Schrader, 66, was a Canby farmer, veterinarian and state lawmaker when he was first elected to the U.S. House of Representatives in 2008.
Also this month, the Council for Affordable Health Coverage (CAHC) — a coalition of employers, insurers, life science companies, PBMs, brokers, agents, patient groups, and physician organizations — presented Schrader with the Affordability Champion award, the organization's highest honor. Schrader was the only House Democrat to receive this recognition.
"Rep. Schrader has been a constant leader in seeking to stabilize health insurance markets and solve the most pressing challenges under the Affordable Care Act," said CAHC President Joel White. "This Congress, he joined with members of the bipartisan Problem Solvers Caucus to champion a market stabilization framework that would have repealed the onerous medical device tax, protected insurance subsidies for vulnerable Americans, and spurred state innovation through technical changes to Section 1332 waivers, among other provisions. His efforts to bring certainty and stability to health care exchanges and protect patient access to care are truly commendable. On behalf of our diverse membership, CAHC is pleased to award Rep. Schrader with this well-deserved honor and extends to him our gratitude for working to lower the cost of health care for every American."

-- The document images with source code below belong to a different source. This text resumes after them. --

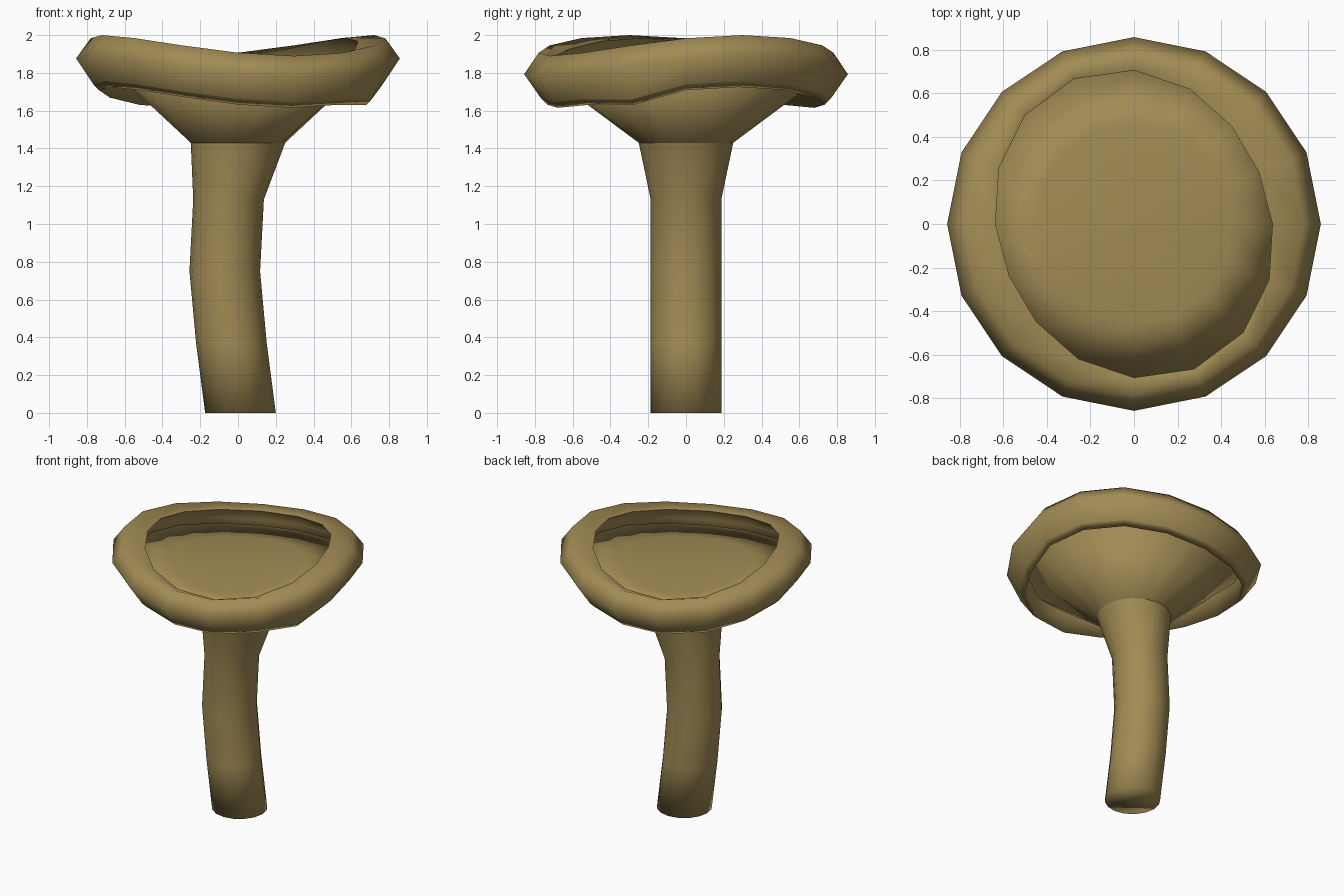
import bpy, bmesh, math

if "Cube" in bpy.data.objects:
    bpy.data.objects.remove(bpy.data.objects["Cube"])

SIDES = 16
TILT = math.radians(23)      # direction of the high side of the wavy rim

mat = bpy.data.materials.new("mushroom_tan")
mat.diffuse_color = (0.36, 0.26, 0.09, 1)
mat.use_nodes = True
mat.node_tree.nodes["Principled BSDF"].inputs["Base Color"].default_value = mat.diffuse_color


def loft(name, rings, sharp, capped=True, closed=False):
    """Bridge rings of points into a smooth skin; rings listed in sharp keep a hard edge."""
    bm = bmesh.new()
    loops = [[bm.verts.new(p) for p in ring] for ring in rings]
    pairs = list(zip(loops, loops[1:]))
    if closed:
        pairs.append((loops[-1], loops[0]))
    for a, b in pairs:
        for i in range(SIDES):
            j = (i + 1) % SIDES
            bm.faces.new((a[i], a[j], b[j], b[i]))
    if capped:
        bm.faces.new(loops[0][::-1])
        bm.faces.new(loops[-1])
    bmesh.ops.recalc_face_normals(bm, faces=bm.faces)
    for f in bm.faces:
        f.smooth = True
    for k in sharp:
        for i in range(SIDES):
            bm.edges.get((loops[k][i], loops[k][(i + 1) % SIDES])).smooth = False
    me = bpy.data.meshes.new(name)
    bm.to_mesh(me)
    bm.free()
    me.materials.append(mat)
    ob = bpy.data.objects.new(name, me)
    bpy.context.collection.objects.link(ob)
    return ob


def angles():
    return [2 * math.pi * i / SIDES for i in range(SIDES)]


def wavy_rings(profile):
    """Rings from (radius, height, wave height, wave in radius, droop of one corner)."""
    rings = []
    for r, z, wave, squash, droop in profile:
        ring = []
        for i, t in enumerate(angles()):
            w = math.cos(2 * (t - TILT))
            rr = r - squash * w
            ring.append((rr * math.cos(t), rr * math.sin(t),
                         z + wave * w - (droop if i == SIDES - 1 else 0)))
        rings.append(ring)
    return rings


# Stem: gently bent tube that flares under the cap (centre x, radius, height)
stem_path = [(0.013, 0.187, 0), (-0.035, 0.187, 0.37), (-0.07, 0.187, 0.75),
             (-0.05, 0.187, 1.13), (0, 0.25, 1.43)]
loft("stem", [[(cx + r * math.cos(t), r * math.sin(t), z) for t in angles()]
              for cx, r, z in stem_path], [4])

# Funnel: gill cone below and shallow floor above, meeting in a thin edge
loft("cap_funnel", wavy_rings([
    (0.25, 1.43, 0.0, 0.0, 0.0),
    (0.71, 1.815, 0.055, 0.01, 0.0),
    (0.45, 1.82, 0.03, 0.01, 0.0),
    (0.18, 1.81, 0.005, 0.0, 0.0),
]), [0])

# Rim: rolled wavy ring around the funnel, hollow on its inner side
loft("cap_rim", wavy_rings([
    (0.735, 1.67, 0.055, 0.0, 0.04),
    (0.765, 1.70, 0.055, 0.0, 0.04),
    (0.857, 1.835, 0.06, 0.0, 0.0),
    (0.78, 1.945, 0.055, 0.0, 0.0),
    (0.67, 1.925, 0.06, 0.05, 0.0),
    (0.745, 1.84, 0.06, 0.02, 0.0),
]), [1, 4], capped=False, closed=True)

Reynolds dismissed CAHC as "another lobbiyng group [that] will support the congressmen who support them." He said that he can't afford to use his own health insurance with a $6,000 deductible and feels as if he was lied to with the passage of Obamacare.
"Schrader told in a town hall I would save $2,500 a year," Reynolds said. "I told him then that would not happen. Congressmen Schrader said his staff would help me. They did not and could not."
Reynolds said to solve the health care crisis, the government needs to get out of health care.
"The free market will solve my insurance needs," Reynolds said. "For the low income and disabled, this is where we need doctors groups coming up with a plan, not the government."
As for the fact that several Republicans have lost races to Schrader since the Affordable Care Act vote, Reynolds said he is running a grassroots campaign. Reynolds has been attending the Republican Party meetings of most of the seven counties in Schrader's district.
"President Trump is taking care of what President Obama has done to our country," Reynolds said. "We had other Republicans candidates run for this office. You will have to research why they did not win."
Schrader says that Trump and the Republicans have been taking the country backward. After taking to the House floor repeatedly for the deficit-neutral tax bill, Schrader issued a statement on final passage of the GOP bill that is slated to add $1.5 trillion to the national deficit.
"It's a sorry time in America," Schrader said. "What a Christmas present for our kids and grandkids, already burdened with soaring education and housing costs, to mortgage their future for political gain. We could have done bipartisan tax reform that does not increase our debt and deficit and instead benefits a majority of Americans. We could have worked out a tax plan that helps working families and small businesses rather than the wealthy and big corporations. We could have seized on this opportunity to increase our economic competitiveness overseas rather than burden future generations. I am disappointed at the complete lack of fiscal responsibility toward our country and our children's future."
Reynolds has been married for over 25 years, and he and his wife have three children. He is expecting his first grandchild next year.
Reynolds grew up in Milwaukie, graduated from local public schools, and eventually earned a bachelor's degree in business administration from Warner Pacific College.